The Social Security Administration (SSA) has issued a new ruling about evaluating disability cases involving obesity. This ruling rescinds and replaces Social Security Ruling 02-01p.
Obesity can be a medically determinable impairment when established by objective medical evidence from an acceptable medical source. Social Security will not use a diagnosis or a statement of symptoms to establish a medically determinable impairment. Signs and laboratory findings that may establish obesity as a medically determinable impairment include measured height and weight, measured waist size and body mass index, each measured over time.
Obesity is defined as a body mass index of 30.0 or higher. No specific weight or body mass index establishes obesity as a medically determinable impairment or a severe impairment for purposes of the Social Security disability program. If a person’s body mass index is within the normal range, they may still have obesity if their waist measurement is high.
In determining whether obesity is a severe impairment, Social Security considers all symptoms such as fatigue or pain that could limit functioning. Social Secuity also considers functional limitations from obesity and any other physical or mental impairment. If a person’s obesity, alone or in combination with other impairments, significantly limit physical or mental ability to do basic work activities, the impairment is severe.

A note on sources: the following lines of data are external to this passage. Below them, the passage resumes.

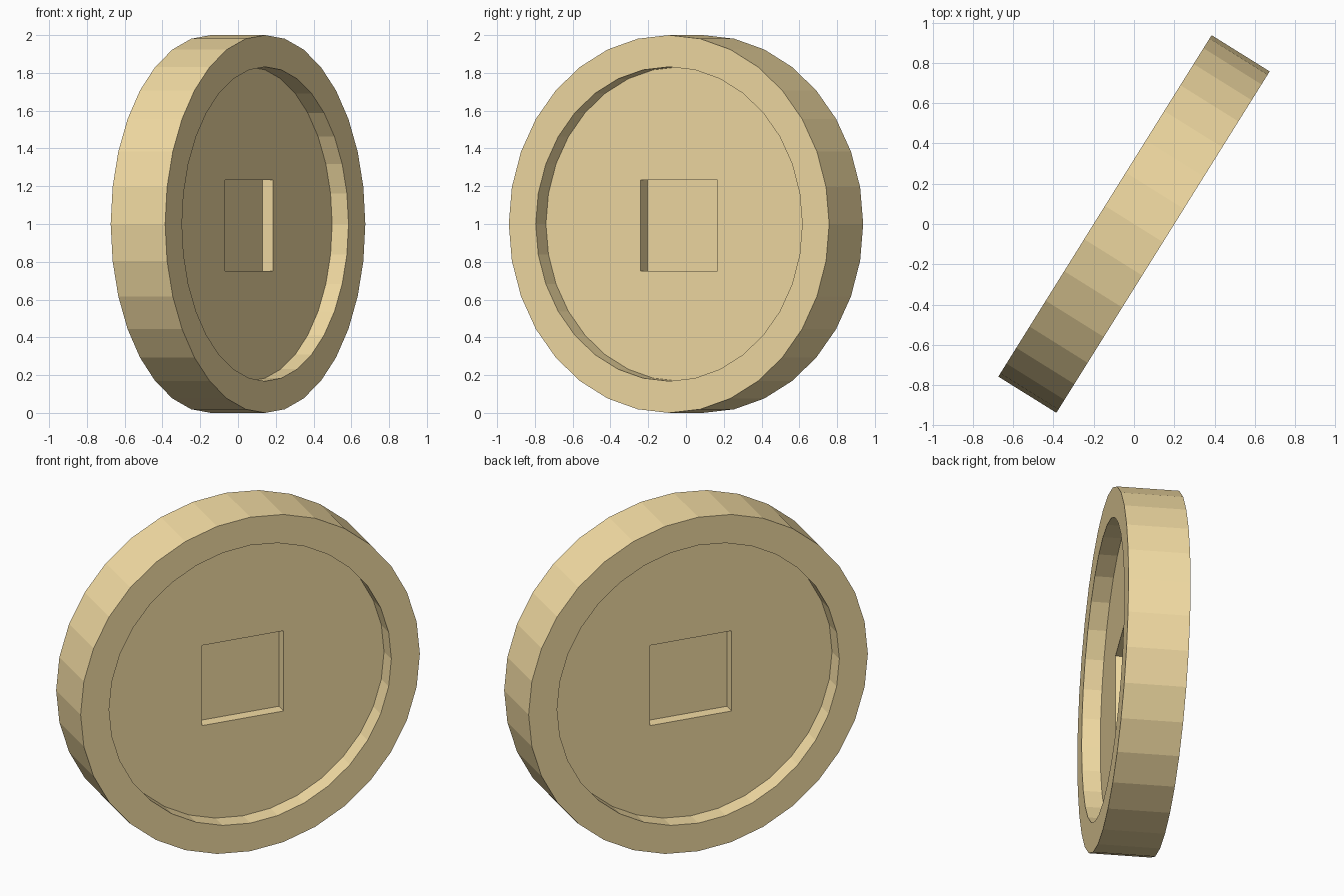
import bpy
import math
from mathutils import Matrix, Vector

if "Cube" in bpy.data.objects:
    bpy.data.objects.remove(bpy.data.objects["Cube"])

SIDES = 32
HALF = 0.17          # half thickness of the disc
FLOOR = 0.068        # height of the recessed face above the mid-plane
WEB = 0.002          # half thickness left behind the square pocket

# Disc stands on its rim, turned about the vertical
a = math.radians(32)
across = Vector((math.sin(a), math.cos(a), 0))
up = Vector((0, 0, 1))
axis = across.cross(up)
frame = Matrix.Translation((0, 0, 1)) @ Matrix((across, up, axis)).transposed().to_4x4()


def cylinder(name, radius, z0, z1):
    bpy.ops.mesh.primitive_cylinder_add(vertices=SIDES, radius=radius, depth=z1 - z0)
    ob = bpy.context.object
    ob.name = name
    ob.data.transform(Matrix.Translation((0, 0, (z0 + z1) / 2)))
    return ob


def box(name, width, z0, z1):
    bpy.ops.mesh.primitive_cube_add(size=1)
    ob = bpy.context.object
    ob.name = name
    ob.data.transform(Matrix.Translation((0, -0.008, (z0 + z1) / 2))
                      @ Matrix.Diagonal((width, width, z1 - z0, 1)))
    return ob


def cut(target, cutter):
    mod = target.modifiers.new("cut", 'BOOLEAN')
    mod.operation = 'DIFFERENCE'
    mod.solver = 'EXACT'
    mod.object = cutter
    bpy.context.view_layer.objects.active = target
    bpy.ops.object.modifier_apply(modifier=mod.name)
    bpy.data.objects.remove(cutter)


# Solid disc
coin = cylinder("coin", 1.0, -HALF, HALF)

# Round recess and square pocket on both faces
for side in (1, -1):
    def span(lo, hi):
        return sorted((side * lo, side * hi))
    cut(coin, cylinder("recess_cutter", 0.832, *span(FLOOR, 0.4)))
    cut(coin, box("pocket_cutter", 0.48, *span(WEB, 0.3)))

coin.data.transform(frame)

# Gold finish
gold = bpy.data.materials.new("gold")
gold.diffuse_color = (0.90, 0.72, 0.37, 1)
gold.use_nodes = True
gold.node_tree.nodes["Principled BSDF"].inputs["Base Color"].default_value = gold.diffuse_color
coin.data.materials.clear()
coin.data.materials.append(gold)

Although obesity is not a listed impairment, the functional limitations caused by medically determinable impairment of obesity, alone or in combination with another impairment, may medically equal a listing.
Social Security must consider the limiting effects of obesity when assessing a person’s residual functional capacity. Social Secuity assesses residual functional capacity to show the effect of obesity upon the person’s ability to perform routine movement and necessary physical activity within the work environment. The combined effects of obesity with another impairment may be greater than the effects of each impairment considered separately. (SSR 19-02p, May 20, 2019.)